Updated: Apr 5
Thank you to the 245 local residents who completed our recent survey. We wanted to know about your use of our green spaces and how you envisage them improving.
Our respondents were regular visitors to the areas we are asking about - Earlswood Common, Redhill Common, Felland Copse, New Pond Farm, Furzefield Copse and Lonesome Lane Rec. A third (33.8%) of our respondents visit mainly to walk a dog.
We had a huge volume of ideas from our 245 respondents about "What would make you more likely to visit?" This was free text which we have grouped into themes.
33 respondents said paths being less muddy (including better for buggies and wheelchairs).
21 mentioned children’s play areas and trails - mostly envisaging a natural wood climbing trail, and several asked for nature or spotting trails
11 wanted it to be quieter, especially around the Earlswood Common lakes.
6 raised concerns not to have the proposed crematorium built on New Pond Farm land.
6 were satisfied as the spaces are.
10 required better weather to get out more - as well as various mentions of too much work!.
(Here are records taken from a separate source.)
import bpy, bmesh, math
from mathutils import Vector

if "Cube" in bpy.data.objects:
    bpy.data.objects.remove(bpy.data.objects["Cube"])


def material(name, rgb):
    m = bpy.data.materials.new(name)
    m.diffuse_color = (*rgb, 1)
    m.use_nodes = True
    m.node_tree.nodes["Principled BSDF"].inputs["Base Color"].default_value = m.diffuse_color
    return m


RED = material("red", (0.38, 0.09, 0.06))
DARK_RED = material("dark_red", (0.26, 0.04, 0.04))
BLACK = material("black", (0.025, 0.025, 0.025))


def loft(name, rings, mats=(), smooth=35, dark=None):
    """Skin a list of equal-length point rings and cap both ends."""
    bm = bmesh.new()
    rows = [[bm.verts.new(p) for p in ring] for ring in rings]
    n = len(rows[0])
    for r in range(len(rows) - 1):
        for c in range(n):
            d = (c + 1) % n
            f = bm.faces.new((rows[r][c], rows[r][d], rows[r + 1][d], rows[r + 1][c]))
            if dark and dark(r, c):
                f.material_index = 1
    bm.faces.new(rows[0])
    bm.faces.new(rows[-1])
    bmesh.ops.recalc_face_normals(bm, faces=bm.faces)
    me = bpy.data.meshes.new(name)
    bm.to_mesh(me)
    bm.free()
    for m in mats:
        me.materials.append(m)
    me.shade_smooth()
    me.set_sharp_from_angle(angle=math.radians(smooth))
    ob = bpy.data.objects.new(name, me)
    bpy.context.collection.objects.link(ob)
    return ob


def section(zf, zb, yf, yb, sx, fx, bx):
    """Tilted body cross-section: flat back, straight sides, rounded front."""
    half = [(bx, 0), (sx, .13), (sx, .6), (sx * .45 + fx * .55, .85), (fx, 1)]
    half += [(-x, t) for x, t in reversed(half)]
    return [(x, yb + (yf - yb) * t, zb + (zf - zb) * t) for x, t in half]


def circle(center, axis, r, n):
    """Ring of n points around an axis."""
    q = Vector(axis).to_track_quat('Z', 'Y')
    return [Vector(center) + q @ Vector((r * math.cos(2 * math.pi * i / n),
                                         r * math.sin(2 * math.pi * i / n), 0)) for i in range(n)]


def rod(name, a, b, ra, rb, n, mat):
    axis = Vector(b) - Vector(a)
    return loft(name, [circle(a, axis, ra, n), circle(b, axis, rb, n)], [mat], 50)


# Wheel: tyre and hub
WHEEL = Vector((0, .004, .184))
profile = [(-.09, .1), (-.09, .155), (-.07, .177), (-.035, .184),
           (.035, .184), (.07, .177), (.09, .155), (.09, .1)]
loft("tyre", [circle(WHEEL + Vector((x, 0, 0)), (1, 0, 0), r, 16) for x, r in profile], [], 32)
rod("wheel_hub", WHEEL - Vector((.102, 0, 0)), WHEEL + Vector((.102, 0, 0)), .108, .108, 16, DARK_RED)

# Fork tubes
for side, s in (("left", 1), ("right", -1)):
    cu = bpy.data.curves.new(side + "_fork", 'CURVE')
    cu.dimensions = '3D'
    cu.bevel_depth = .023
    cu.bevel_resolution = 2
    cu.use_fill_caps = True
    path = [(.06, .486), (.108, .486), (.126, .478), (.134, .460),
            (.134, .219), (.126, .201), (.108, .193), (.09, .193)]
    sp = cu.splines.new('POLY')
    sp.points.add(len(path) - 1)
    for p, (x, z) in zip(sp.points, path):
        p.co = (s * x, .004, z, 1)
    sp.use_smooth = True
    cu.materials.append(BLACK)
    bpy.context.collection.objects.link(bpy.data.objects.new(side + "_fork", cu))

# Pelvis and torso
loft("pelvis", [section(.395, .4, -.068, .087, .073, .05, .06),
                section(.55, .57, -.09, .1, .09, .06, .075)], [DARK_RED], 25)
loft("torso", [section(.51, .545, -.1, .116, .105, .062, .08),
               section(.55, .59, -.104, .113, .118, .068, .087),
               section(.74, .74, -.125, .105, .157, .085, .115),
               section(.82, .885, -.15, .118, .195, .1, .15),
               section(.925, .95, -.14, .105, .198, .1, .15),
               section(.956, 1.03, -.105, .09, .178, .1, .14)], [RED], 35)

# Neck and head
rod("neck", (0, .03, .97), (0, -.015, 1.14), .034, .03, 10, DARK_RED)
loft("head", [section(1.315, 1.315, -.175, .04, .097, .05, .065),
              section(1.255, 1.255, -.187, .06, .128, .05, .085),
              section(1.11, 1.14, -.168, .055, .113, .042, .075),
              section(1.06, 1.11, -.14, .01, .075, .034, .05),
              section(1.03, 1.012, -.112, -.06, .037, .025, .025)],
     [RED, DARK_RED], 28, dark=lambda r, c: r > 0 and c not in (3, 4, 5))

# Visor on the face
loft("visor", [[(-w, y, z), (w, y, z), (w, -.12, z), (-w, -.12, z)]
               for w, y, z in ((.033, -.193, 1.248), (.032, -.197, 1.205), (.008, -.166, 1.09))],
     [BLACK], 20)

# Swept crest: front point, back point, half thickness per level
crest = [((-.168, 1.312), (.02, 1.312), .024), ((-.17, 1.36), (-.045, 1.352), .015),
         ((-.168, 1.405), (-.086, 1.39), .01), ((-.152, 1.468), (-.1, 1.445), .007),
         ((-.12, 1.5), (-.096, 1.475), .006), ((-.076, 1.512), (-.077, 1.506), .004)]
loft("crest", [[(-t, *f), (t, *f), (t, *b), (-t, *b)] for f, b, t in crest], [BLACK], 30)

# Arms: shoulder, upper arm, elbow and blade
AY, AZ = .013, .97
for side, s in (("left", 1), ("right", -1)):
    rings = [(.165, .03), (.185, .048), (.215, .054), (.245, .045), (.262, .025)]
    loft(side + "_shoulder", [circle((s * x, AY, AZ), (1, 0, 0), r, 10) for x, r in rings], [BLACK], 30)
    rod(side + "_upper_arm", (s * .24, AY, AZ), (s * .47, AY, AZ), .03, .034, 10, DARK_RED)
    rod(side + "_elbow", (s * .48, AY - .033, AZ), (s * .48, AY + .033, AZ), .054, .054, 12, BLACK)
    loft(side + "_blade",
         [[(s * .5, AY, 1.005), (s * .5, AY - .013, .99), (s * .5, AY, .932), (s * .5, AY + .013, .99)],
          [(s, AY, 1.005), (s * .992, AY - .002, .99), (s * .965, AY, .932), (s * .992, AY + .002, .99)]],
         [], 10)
10 wanted less dog mess (including bagged) and 10 wanted less dogs, dogs to be separated or on leads (and those in both counts were only 2).
7 mentioned wanting more biodiversity and more natural than currently, eg with more wild flowers.
4 raised a wish for separate cycle tracks.
Parking issues / too many cars at Earlswood Common was an issue for 7 respondents.
Pedestrian access was raised, by one respondent about access from the A23, Asylum Arch Road, and one respondent accessing from Lonesome Lane (in order to avoid walking a stretch with no path).
Disabled access concerns included a request for seating, parking, and level access paths.
A respondent suggested making the green spaces easier to navigate, eg having circular walks. Another suggested erecting more information boards.
We asked "How interested are you in there being a cycle track (or two) across the commons to improve the cycle network?".
The 'extremely' to 'somewhat' interested categories totaled 152 - which is 62% of the 245 respondents. There were some additional comments stating that having separate tracks from pedestrians was preferable or safer.
The positivity of the response to question 6 (right) was very encouraging - although we are not assuming our respondents are a representative cross section of local residents!
We asked "How interested are you in taking part in conservation sessions...", part of the remit of Wild Earlswood.
31 respondents were 'extremely interested'
61 were 'very interested'
91 were 'somewhat interested'.
Let's turn this interest into a reality!
We asked about the appeal of the following activities and asked for other suggestions.
135 respondents were interested in nature guided walks,
160 specifically in bat/bird walks
150 in litter picking
80 on children's activities on a stall
110 on conservation skills session
12 none of the above.
Additional ideas from free text included photography days, specific tree planting, butterflies, bees and mushrooms, history of the area, nature craft, a sculpture trail, orienteering, clearing the pond in Redhill Common to preserve it, forest school sessions, linking to the YMCA and Walking for Health walks occurring in the area.